Stored dataset items:
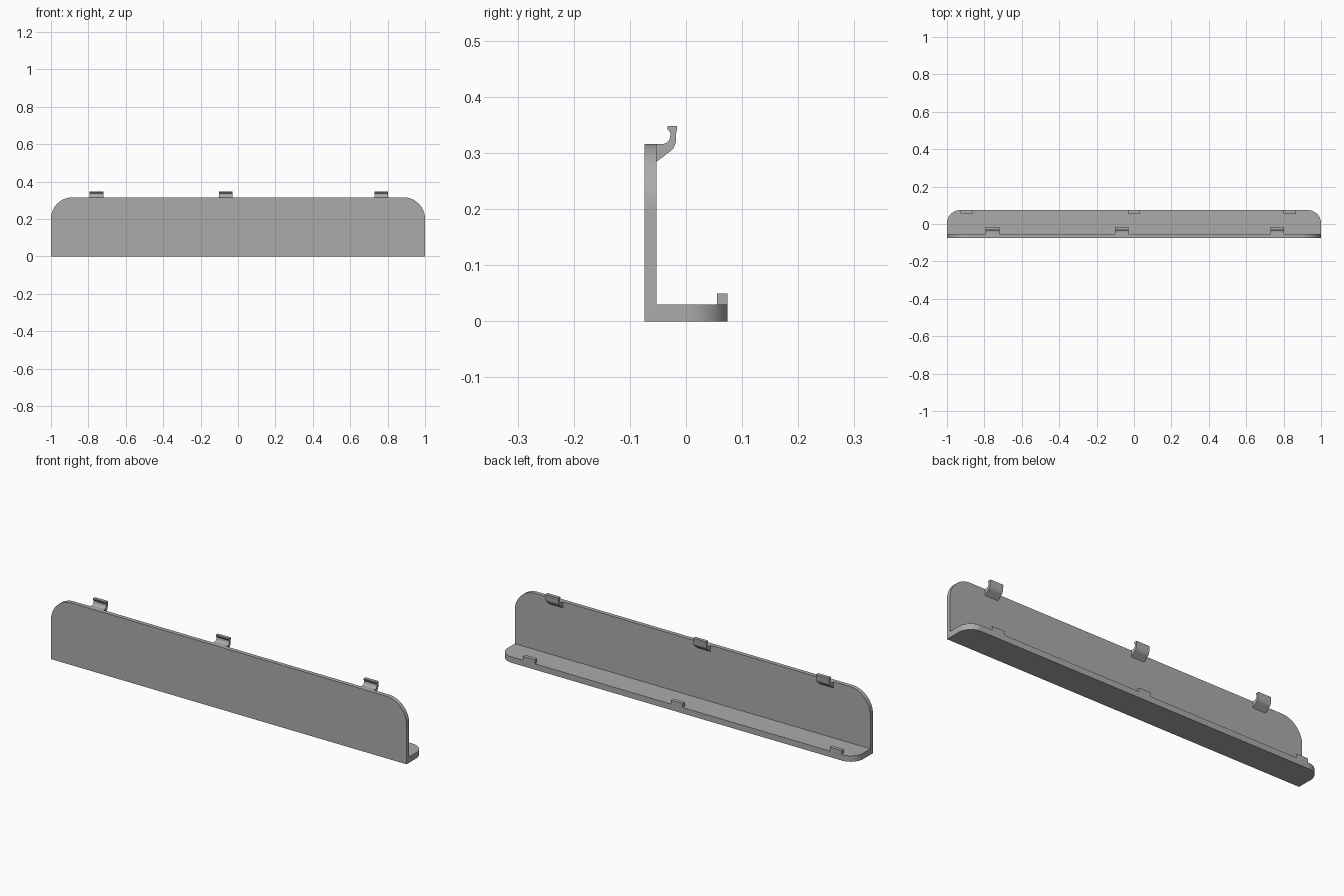
import bpy
import bmesh
from math import sin, cos, radians
from mathutils import Vector

cube = bpy.data.objects.get("Cube")
if cube:
    bpy.data.objects.remove(cube, do_unlink=True)

# One plain grey for everything
grey = bpy.data.materials.new("mid grey")
grey.use_nodes = True
colour = (0.41, 0.41, 0.41, 1)
grey.diffuse_color = colour
grey.node_tree.nodes["Principled BSDF"].inputs["Base Color"].default_value = colour


def arc(cx, cy, r, start, end, steps=16):
    """Points along a circular arc, angles in degrees."""
    angles = [radians(start + (end - start) * i / steps) for i in range(steps + 1)]
    return [(cx + r * cos(a), cy + r * sin(a)) for a in angles]


def extrude(name, profile, place, direction):
    """Extrude a flat closed profile into a solid part."""
    bm = bmesh.new()
    face = bm.faces.new([bm.verts.new(place(u, v)) for u, v in profile])
    result = bmesh.ops.extrude_face_region(bm, geom=[face])
    verts = [g for g in result["geom"] if isinstance(g, bmesh.types.BMVert)]
    bmesh.ops.translate(bm, verts=verts, vec=Vector(direction))
    bmesh.ops.recalc_face_normals(bm, faces=bm.faces)
    mesh = bpy.data.meshes.new(name)
    bm.to_mesh(mesh)
    bm.free()
    mesh.materials.append(grey)
    obj = bpy.data.objects.new(name, mesh)
    bpy.context.collection.objects.link(obj)
    bpy.ops.object.select_all(action="DESELECT")
    obj.select_set(True)
    bpy.context.view_layer.objects.active = obj
    bpy.ops.object.shade_smooth_by_angle(angle=radians(30))
    return obj


def rounded_plate(far, near, r):
    """Full-width plate outline with its two far corners rounded."""
    return ([(-1, near), (1, near)] + arc(1 - r, far - r, r, 0, 90)
            + arc(r - 1, far - r, r, 90, 180))


FRONT, INNER, BACK = -0.074, -0.053, 0.074
HEIGHT, SHELF = 0.316, 0.03

# Upright front panel and the shelf behind it
extrude("front_panel", rounded_plate(HEIGHT, 0, 0.115),
        lambda u, v: (u, FRONT, v), (0, INNER - FRONT, 0))
extrude("bottom_shelf", rounded_plate(BACK, INNER, 0.07),
        lambda u, v: (u, v, 0), (0, 0, SHELF))

# Hooked clips along the top of the panel
hook = ([(INNER, HEIGHT)] + arc(-0.043, 0.331, 0.015, -90, 0, 8)
        + [(-0.028, 0.336), (-0.033, 0.343), (-0.033, 0.348),
           (-0.016, 0.348), (-0.016, 0.341), (-0.018, 0.335)]
        + arc(-0.043, 0.323, 0.025, 0, -58, 8) + [(INNER, 0.284)])
for side, x in (("right", -0.793), ("middle", -0.102), ("left", 0.729)):
    extrude("hook_clip_" + side, hook, lambda u, v: (x, u, v), (0.073, 0, 0))

# Small stops along the back edge of the shelf
stop = [(0.055, SHELF), (BACK, SHELF), (BACK, 0.05), (0.055, 0.05)]
for side, x in (("right", -0.927), ("middle", -0.033), ("left", 0.799)):
    extrude("shelf_stop_" + side, stop, lambda u, v: (x, u, v), (0.066, 0, 0))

Assignment:
Each line in the data that holds the word "return" must be copied.

Solution to the problem:
    return [(cx + r * cos(a), cy + r * sin(a)) for a in angles]
    return obj
    return ([(-1, near), (1, near)] + arc(1 - r, far - r, r, 0, 90)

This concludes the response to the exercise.